What is fairness?  Among the first classes a law student takes is on contracts. Contracts are the bedrock of modern society. What is fair and just is fulfilling one’s contractual obligations. You committed to performing some service in exchange for some recognition. Now do it. That is fair.

However, this concept of fairness is dramatically different than the fairness that was the basis of traditional society. Perhaps more influenced by the Catholic Church’s teachings, fairness is about one’s social obligations. Justice was in recognizing fellow Catholics as brothers and sisters.

Market economies turned the traditional meaning of fairness on its head.  To some extent, non-market spheres that persist, including to different extents and in different ways, the family, and church, have kept the embers of the earlier meaning of fairness alive.

Although we would not push it too far, there is some evidence that a sense of fairness crosses cultural lines. There is an exercise called the Ultimatum Game. It involves two people. The first is given a modest sum of money, say $100, and can split it any way. The second person can accept it or not. If it is rejected both people get nothing. Repeated tests have found that provided the game is played within a particular social group; a 70-30 split is rejected.

There are numerous explanations for this outcome. It is also reasonable to think that if the sums involved were considerable greater, such as $100 mln, the pecuniary gain outweighs the concern about fairness. Nevertheless, in non-extreme situations, it seems as if there is a basic sense of fairness that is distinct from contractual obligation. It seems that nearly every culture has valued being hospitable. It is evident in legends, stories, and folk wisdom. We would draw parallels between the value of fairness and the value of being a good host.

One reason the disparity of wealth and income has become an important political and social issue is that the situation has begun arousing this traditional sense of fairness. The anger (and fear) seems to be a lodestone for many of the populist campaigns.

The issue is being raised anew in Central Europe. In Hungary and Poland, many households took out Swiss franc mortgages. Sometimes, it was a calculated risk. Sometimes, reports suggest, that some people were led by the banks to take franc mortgages, which may have been more lucrative for the bank than the traditional mortgages.

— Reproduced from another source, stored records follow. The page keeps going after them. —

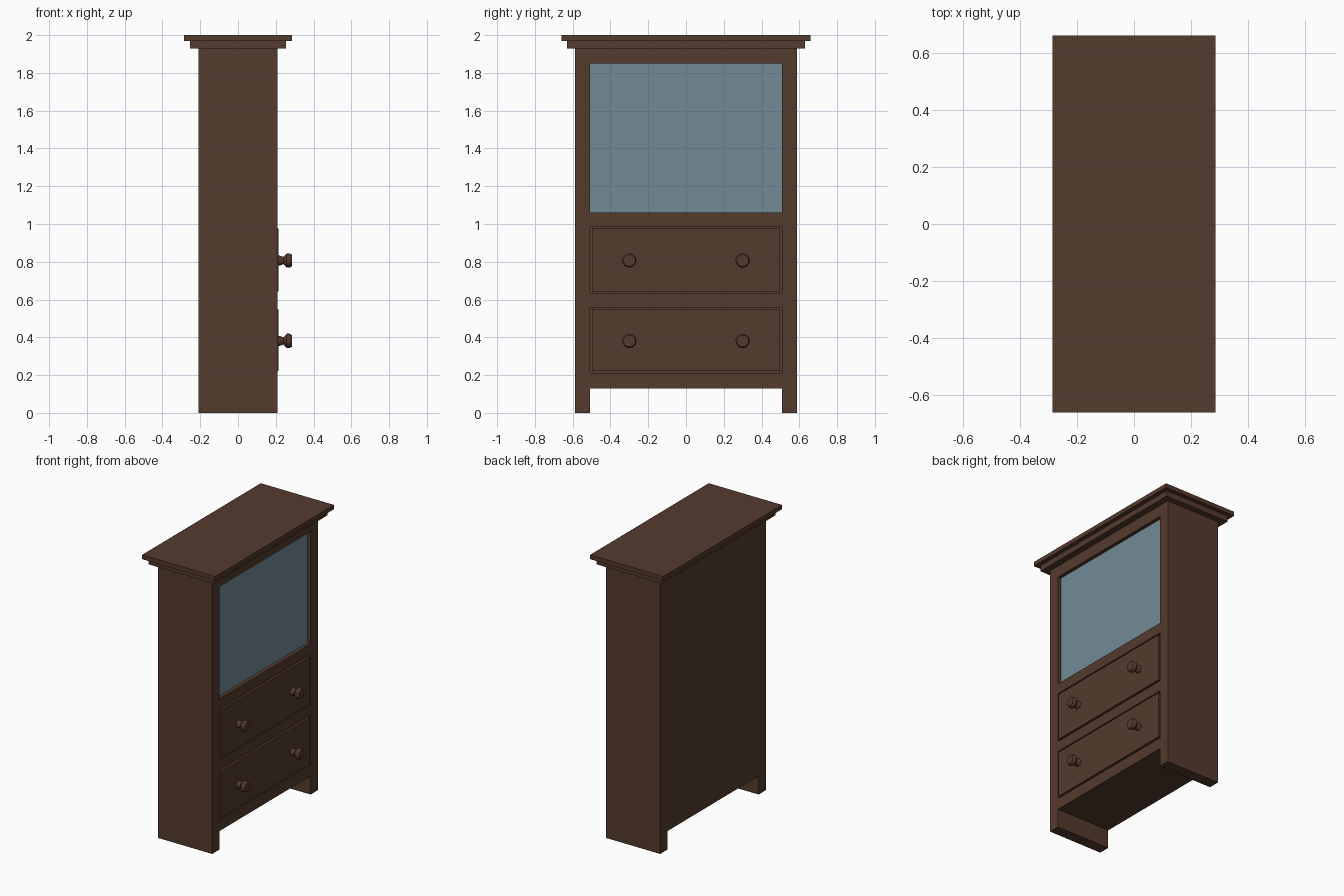
import bpy, bmesh
from math import cos, sin, tau

if "Cube" in bpy.data.objects:
    bpy.data.objects.remove(bpy.data.objects["Cube"])


def material(name, rgb):
    m = bpy.data.materials.new(name)
    m.diffuse_color = (*rgb, 1)
    m.use_nodes = True
    m.node_tree.nodes["Principled BSDF"].inputs["Base Color"].default_value = m.diffuse_color
    return m


WOOD = material("dark_wood", (0.09, 0.043, 0.027))
GLASS = material("glass", (0.17, 0.26, 0.31))


def finish(name, bm, mat):
    bmesh.ops.recalc_face_normals(bm, faces=bm.faces)
    me = bpy.data.meshes.new(name)
    bm.to_mesh(me)
    bm.free()
    me.materials.append(mat)
    ob = bpy.data.objects.new(name, me)
    bpy.context.collection.objects.link(ob)
    return ob


def box(name, x, y, z, mat=WOOD):
    """Box from (min, max) ranges."""
    bm = bmesh.new()
    bmesh.ops.create_cube(bm, size=1)
    for v in bm.verts:
        v.co = [r[0] if c < 0 else r[1] for c, r in zip(v.co, (x, y, z))]
    return finish(name, bm, mat)


def knob(name, y, z, sides=16):
    """Turned knob, lathed around the x axis."""
    profile = [(0.205, 0.026), (0.222, 0.026), (0.24, 0.019),
               (0.258, 0.038), (0.272, 0.038), (0.285, 0.031)]
    bm = bmesh.new()
    rings = [[bm.verts.new((x, y + r * cos(tau * i / sides), z + r * sin(tau * i / sides)))
              for i in range(sides)] for x, r in profile]
    for a, b in zip(rings, rings[1:]):
        for i in range(sides):
            j = (i + 1) % sides
            bm.faces.new((a[i], a[j], b[j], b[i]))
    bm.faces.new(rings[0])
    bm.faces.new(rings[-1])
    return finish(name, bm, WOOD)


D, W, IN = 0.21, 0.587, 0.508   # half depth, half width, inner half width

# Side panels that run down into the feet
for side, s in (("left", -1), ("right", 1)):
    box(f"{side}_side_panel", (-D, D), sorted((s * IN, s * W)), (0, 1.93))

# Back panel and full-depth rails / shelves
box("back_panel", (-D, -D + 0.02), (-IN, IN), (0.13, 1.93))
for name, z in (("bottom_rail", (0.13, 0.21)), ("drawer_divider", (0.558, 0.632)),
                ("middle_rail", (0.987, 1.06)), ("top_rail", (1.85, 1.93))):
    box(name, (-D + 0.02, D), (-IN, IN), z)

# Stepped cornice
box("lower_cornice", (-0.255, 0.255), (-0.63, 0.63), (1.93, 1.97))
box("top_board", (-0.285, 0.285), (-0.66, 0.66), (1.97, 2.0))

# Recessed glass pane
box("glass_pane", (0.175, 0.185), (-IN, IN), (1.06, 1.85), GLASS)

# Drawers with a narrow gap around each front, two knobs apiece
for name, z0, z1 in (("lower", 0.21, 0.558), ("upper", 0.632, 0.987)):
    box(f"{name}_drawer_body", (-D + 0.02, 0.19), (-IN, IN), (z0, z1))
    box(f"{name}_drawer_front", (0.19, 0.214), (-0.497, 0.497), (z0 + 0.011, z1 - 0.011))
    for side, y in (("left", -0.3), ("right", 0.3)):
        knob(f"{name}_{side}_knob", y, (z0 + z1) / 2 - 0.003)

Due to no fault of the Polish or Hungarian household, and due to no special foresight on the part of the banks, the mortgages became dramatically more expensive after the Swiss National Bank lifted its cap on the franc in January 2015. In the weeks before the decision, SNB officials reaffirmed the commitment to that currency cap.

What is fair?  Fulfilling the contractual obligation is fair. One borrowed Swiss francs. One pays back Swiss francs. Is that not justice? Yet, informed by the traditional idea of fairness, a different outcome is sought by both the Hungarian and Polish governments. Hungary took its steps before the dramatic appreciation of the Swiss franc. It was controversial but less expense than the belated response in Poland.

The Polish Central Bank has pushed hard against the government’s proposals, which Governor Belka estimated would cost the banks four years of profits. The government has wavered, and it is not clear how it will be resolved. Recently the government has suggested a voluntary program.

The challenge is that while the banks are organized by mutual self-interest, households are a disparate lot. Only the government is in a position to speak for the households, but that makes it less than voluntary. Perhaps it would best if the banks offered a fair compromise, granting some degree of forbearance, to preserve and sustain relationships, which would be in the interest of present and future shareholders.

China also may offer an alternative to the Western liberal notion of fairness, though it may prove to be illusive. Over-ruling contractual obligations often is to allow non-market sources of power to be brought to bear. Contracts may not define fairness in its entirety, but they have to be the starting point.

Without the protections of contracts, modern society would crumble. Exclusive reliance on contracts may generate outcomes that contradict a basic sense of fairness and justice. We do not only want to produce and consume goods and services, but we want to do so fairly.